Overfishing caused the herring fishery to collapse worldwide in 1993.
"Beneath him on the endless slope and boundless floor of the valley, moved a black mass, creeping with snail-like slowness toward the south. It seemed as long as the valley and as wide. It reached to the dim purple distances and disappeared there. The densest part covered the center of the valley, from which ran wide straggling arms, like rivers narrowing toward their sources in the hills....This black mass was alive....Acres of buffalo, miles of buffalo! The shaggy, ragged herd had no end. It dominated slopes, level bottom lands, and the hazy reaches beyond." --The Last of the Plainsmen by Zane Grey.
I remembered reading this as a kid when one morning in spring I woke up to the sound of a vast herd out on the strait. And when I went to look, there was a river of black, moving bodies stretching as far as the eye could see up and down the strait. They were ducks, interspersed with seagulls. The noise was tremendous as they squabbled, splashed, and beat the air with their wings by the million as they gorged themselves on the enormous school of herring that had come to our shore to spawn.
The water had turned to a beautiful, milky, electric green and herring eggs coated every inch of seaweed as far as we could observe, sparkling in the sunshine. Sea lions roared and snorted. Humpback whales glided with majestic slow grace through the endless stream of ducks and gulls, spouting out their blowholes.
Little did we know as we stood on the rocks, in the last decade before the turn of the millennium, and watched the scene for hours, that it would be the last time we saw such a sight.
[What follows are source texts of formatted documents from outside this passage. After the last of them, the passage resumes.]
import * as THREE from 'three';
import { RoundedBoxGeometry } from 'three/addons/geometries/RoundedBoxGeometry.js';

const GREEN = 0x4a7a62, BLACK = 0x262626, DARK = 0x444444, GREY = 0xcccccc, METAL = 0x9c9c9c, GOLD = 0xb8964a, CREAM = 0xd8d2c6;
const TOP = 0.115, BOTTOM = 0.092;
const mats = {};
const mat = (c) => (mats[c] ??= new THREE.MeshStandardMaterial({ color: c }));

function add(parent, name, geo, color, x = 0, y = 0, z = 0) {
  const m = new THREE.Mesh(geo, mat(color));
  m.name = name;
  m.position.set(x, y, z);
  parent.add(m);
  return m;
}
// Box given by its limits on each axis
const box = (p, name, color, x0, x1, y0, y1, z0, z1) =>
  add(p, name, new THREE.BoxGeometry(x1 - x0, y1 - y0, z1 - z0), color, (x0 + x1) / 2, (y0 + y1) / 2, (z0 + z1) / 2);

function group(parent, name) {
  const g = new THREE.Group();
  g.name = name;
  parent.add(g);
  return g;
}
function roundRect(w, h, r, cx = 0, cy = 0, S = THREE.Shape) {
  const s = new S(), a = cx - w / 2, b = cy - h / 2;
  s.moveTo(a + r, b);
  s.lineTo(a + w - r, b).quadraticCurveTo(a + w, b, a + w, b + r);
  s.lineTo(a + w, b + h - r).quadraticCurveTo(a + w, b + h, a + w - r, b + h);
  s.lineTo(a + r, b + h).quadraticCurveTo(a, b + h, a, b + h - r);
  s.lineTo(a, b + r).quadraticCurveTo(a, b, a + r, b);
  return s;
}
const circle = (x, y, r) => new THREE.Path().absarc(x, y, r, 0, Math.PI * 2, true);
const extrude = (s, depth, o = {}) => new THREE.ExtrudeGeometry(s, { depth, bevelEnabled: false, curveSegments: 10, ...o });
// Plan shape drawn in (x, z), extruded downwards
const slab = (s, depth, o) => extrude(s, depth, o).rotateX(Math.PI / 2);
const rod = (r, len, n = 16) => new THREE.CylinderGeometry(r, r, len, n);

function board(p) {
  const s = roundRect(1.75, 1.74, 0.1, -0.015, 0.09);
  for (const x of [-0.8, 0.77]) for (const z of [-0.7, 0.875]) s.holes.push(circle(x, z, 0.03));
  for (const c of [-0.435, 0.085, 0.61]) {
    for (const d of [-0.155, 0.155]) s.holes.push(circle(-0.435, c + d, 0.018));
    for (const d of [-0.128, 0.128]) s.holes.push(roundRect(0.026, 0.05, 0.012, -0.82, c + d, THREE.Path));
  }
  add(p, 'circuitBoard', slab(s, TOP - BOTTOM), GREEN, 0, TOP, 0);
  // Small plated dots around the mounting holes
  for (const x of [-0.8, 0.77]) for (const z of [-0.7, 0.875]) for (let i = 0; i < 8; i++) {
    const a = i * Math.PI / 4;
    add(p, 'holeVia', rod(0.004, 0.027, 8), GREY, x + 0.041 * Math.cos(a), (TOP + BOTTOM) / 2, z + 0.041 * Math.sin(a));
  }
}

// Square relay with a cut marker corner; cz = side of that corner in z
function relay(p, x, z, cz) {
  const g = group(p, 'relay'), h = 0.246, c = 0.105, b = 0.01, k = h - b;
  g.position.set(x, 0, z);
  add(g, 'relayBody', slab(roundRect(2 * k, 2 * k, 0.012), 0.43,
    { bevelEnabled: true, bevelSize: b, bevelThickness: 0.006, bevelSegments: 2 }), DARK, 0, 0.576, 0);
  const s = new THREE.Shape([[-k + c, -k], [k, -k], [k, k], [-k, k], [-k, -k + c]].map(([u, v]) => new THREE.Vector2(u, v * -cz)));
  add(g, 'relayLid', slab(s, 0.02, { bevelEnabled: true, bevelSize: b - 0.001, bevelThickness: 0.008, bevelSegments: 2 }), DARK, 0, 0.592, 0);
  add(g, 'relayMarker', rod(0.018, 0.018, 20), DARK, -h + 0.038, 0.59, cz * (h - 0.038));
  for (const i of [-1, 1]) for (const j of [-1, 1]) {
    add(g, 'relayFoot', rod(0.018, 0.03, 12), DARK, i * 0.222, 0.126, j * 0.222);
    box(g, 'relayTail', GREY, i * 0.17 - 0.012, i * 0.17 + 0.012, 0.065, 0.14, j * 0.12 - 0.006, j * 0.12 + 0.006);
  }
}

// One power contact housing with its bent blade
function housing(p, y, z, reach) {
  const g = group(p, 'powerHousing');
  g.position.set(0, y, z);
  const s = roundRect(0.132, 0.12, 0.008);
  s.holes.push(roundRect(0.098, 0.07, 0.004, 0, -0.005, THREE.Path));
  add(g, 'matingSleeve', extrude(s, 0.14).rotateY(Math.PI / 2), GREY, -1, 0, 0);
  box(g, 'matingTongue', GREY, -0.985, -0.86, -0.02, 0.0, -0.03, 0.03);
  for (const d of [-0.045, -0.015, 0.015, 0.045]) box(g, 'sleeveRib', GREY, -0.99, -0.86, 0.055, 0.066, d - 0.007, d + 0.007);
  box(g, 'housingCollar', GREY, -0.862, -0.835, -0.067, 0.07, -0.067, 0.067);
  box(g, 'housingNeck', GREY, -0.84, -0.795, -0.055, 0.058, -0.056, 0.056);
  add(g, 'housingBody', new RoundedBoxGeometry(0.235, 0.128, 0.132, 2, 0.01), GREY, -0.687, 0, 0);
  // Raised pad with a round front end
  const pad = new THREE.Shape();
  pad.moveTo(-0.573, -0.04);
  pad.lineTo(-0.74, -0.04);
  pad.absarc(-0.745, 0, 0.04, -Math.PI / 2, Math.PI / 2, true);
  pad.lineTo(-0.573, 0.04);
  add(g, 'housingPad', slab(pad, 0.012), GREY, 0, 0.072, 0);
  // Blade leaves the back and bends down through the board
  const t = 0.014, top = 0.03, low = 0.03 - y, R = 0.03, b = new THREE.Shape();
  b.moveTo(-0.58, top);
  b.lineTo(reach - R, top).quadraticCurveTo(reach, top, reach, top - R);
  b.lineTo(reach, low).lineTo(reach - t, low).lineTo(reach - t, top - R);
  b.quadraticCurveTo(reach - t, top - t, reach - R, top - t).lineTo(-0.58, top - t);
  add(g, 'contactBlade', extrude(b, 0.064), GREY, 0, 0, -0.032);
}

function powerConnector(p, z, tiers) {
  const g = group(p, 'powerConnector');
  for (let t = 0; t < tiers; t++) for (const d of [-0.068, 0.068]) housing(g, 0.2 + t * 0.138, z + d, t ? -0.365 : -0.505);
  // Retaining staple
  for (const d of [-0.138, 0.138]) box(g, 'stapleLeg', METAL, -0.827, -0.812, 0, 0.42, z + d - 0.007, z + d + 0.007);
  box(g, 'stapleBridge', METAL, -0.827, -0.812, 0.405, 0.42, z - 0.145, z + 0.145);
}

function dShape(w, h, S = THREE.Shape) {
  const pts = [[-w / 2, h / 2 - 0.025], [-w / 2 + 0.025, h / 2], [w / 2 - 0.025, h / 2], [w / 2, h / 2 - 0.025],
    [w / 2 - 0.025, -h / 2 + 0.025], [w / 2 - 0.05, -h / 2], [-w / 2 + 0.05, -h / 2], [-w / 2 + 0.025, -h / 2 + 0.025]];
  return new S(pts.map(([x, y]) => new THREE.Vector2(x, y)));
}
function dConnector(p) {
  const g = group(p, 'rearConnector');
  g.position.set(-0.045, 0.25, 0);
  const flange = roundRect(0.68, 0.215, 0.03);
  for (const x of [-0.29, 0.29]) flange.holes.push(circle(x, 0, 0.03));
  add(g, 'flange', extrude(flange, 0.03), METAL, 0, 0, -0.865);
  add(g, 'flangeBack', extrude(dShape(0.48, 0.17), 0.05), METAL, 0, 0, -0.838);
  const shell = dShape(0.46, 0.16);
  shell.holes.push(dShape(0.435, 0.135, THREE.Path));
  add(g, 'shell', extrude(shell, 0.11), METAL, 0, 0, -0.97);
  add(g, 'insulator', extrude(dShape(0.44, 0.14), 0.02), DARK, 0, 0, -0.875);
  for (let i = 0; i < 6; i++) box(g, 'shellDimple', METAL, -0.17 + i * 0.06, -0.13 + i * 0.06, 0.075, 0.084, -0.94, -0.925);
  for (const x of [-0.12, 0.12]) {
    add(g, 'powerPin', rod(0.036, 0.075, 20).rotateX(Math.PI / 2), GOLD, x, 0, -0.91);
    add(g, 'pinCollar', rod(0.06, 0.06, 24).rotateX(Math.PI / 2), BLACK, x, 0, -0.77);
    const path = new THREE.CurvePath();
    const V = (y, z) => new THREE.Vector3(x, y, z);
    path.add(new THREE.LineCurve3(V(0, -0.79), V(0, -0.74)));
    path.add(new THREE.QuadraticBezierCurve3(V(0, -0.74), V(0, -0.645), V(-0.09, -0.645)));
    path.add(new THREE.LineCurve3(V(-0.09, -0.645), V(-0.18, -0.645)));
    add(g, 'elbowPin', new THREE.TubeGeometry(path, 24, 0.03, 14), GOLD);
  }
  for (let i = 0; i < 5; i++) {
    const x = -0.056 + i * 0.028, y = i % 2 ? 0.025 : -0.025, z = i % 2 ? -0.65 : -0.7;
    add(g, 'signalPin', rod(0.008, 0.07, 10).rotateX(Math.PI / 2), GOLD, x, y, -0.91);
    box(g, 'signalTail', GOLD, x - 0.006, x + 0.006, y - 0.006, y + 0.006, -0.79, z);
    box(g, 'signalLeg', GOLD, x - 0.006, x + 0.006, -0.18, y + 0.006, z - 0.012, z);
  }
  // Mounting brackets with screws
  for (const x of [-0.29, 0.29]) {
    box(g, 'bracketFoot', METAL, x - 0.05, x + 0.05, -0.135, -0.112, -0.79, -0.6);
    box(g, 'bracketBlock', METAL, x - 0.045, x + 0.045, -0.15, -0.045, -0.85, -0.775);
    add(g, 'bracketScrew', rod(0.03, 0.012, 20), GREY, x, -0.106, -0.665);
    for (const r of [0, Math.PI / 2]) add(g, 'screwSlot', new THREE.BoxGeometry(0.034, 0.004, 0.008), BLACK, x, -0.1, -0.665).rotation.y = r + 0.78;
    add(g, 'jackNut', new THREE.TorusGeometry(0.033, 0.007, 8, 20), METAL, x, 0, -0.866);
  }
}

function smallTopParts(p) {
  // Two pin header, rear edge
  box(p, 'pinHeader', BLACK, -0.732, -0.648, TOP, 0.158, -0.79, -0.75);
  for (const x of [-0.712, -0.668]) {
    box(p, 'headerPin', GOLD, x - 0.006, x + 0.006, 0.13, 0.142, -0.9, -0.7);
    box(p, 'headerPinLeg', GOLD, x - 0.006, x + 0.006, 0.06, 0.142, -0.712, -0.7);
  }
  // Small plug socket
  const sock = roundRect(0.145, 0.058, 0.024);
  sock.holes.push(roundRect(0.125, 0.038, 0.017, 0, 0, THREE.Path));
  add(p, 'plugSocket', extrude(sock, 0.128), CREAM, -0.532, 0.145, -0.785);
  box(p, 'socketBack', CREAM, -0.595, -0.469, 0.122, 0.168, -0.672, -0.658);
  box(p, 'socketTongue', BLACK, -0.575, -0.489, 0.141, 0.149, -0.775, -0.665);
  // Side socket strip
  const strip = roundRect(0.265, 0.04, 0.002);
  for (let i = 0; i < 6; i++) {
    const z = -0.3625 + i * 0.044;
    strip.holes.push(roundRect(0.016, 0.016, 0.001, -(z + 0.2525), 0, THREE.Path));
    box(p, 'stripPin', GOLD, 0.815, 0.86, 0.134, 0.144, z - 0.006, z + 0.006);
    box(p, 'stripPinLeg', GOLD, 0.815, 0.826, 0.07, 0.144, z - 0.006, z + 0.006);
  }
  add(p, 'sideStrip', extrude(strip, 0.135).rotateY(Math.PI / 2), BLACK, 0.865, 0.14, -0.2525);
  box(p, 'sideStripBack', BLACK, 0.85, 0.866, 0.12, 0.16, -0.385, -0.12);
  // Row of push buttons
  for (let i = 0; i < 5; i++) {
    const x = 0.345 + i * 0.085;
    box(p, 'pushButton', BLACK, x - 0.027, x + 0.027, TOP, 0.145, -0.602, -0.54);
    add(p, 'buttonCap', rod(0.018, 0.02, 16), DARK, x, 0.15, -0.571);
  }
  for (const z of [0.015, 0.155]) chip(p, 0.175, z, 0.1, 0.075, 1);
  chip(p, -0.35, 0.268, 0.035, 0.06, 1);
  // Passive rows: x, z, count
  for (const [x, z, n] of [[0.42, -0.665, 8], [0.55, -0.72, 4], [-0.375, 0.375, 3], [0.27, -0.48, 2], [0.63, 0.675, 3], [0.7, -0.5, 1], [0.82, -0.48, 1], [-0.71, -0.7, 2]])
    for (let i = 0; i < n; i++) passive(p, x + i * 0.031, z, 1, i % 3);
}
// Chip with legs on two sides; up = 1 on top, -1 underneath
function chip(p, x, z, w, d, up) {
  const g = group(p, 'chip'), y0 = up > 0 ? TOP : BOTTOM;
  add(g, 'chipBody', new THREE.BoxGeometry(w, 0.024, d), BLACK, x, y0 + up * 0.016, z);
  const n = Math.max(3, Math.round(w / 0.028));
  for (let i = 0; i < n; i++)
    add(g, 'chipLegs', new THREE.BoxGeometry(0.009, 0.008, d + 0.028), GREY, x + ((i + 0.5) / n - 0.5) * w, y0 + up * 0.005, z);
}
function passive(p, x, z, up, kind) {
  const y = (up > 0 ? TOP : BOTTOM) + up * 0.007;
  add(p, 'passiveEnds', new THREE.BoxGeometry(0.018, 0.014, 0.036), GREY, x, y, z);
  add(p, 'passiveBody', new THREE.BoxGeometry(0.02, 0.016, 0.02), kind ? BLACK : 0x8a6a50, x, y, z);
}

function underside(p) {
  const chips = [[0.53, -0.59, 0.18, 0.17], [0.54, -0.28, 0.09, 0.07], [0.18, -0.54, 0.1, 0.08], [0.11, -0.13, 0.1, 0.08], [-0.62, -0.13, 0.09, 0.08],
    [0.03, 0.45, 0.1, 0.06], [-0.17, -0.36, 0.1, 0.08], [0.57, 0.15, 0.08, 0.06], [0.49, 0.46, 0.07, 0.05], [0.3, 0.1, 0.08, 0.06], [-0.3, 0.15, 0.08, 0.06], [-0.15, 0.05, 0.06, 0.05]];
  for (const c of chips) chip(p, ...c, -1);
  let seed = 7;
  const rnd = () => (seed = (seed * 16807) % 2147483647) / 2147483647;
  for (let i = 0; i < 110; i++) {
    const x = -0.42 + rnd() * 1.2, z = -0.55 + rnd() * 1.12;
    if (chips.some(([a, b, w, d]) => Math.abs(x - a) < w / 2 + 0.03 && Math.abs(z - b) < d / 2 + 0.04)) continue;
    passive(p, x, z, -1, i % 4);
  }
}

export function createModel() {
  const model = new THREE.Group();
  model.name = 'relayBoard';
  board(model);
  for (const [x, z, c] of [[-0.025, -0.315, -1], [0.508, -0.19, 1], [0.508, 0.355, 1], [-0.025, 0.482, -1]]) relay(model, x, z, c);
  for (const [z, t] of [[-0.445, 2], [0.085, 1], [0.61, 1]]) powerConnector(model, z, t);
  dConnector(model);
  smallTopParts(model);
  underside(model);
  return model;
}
Like the buffalo that had roamed the American plains in their millions but then were decimated for their hides in the mid-to-late 1800s, the herring that were once so plentiful--I remember going to school in the nearby village and seeing the harbor flash solid silver, it was so clogged with herring--are now a vanishing species.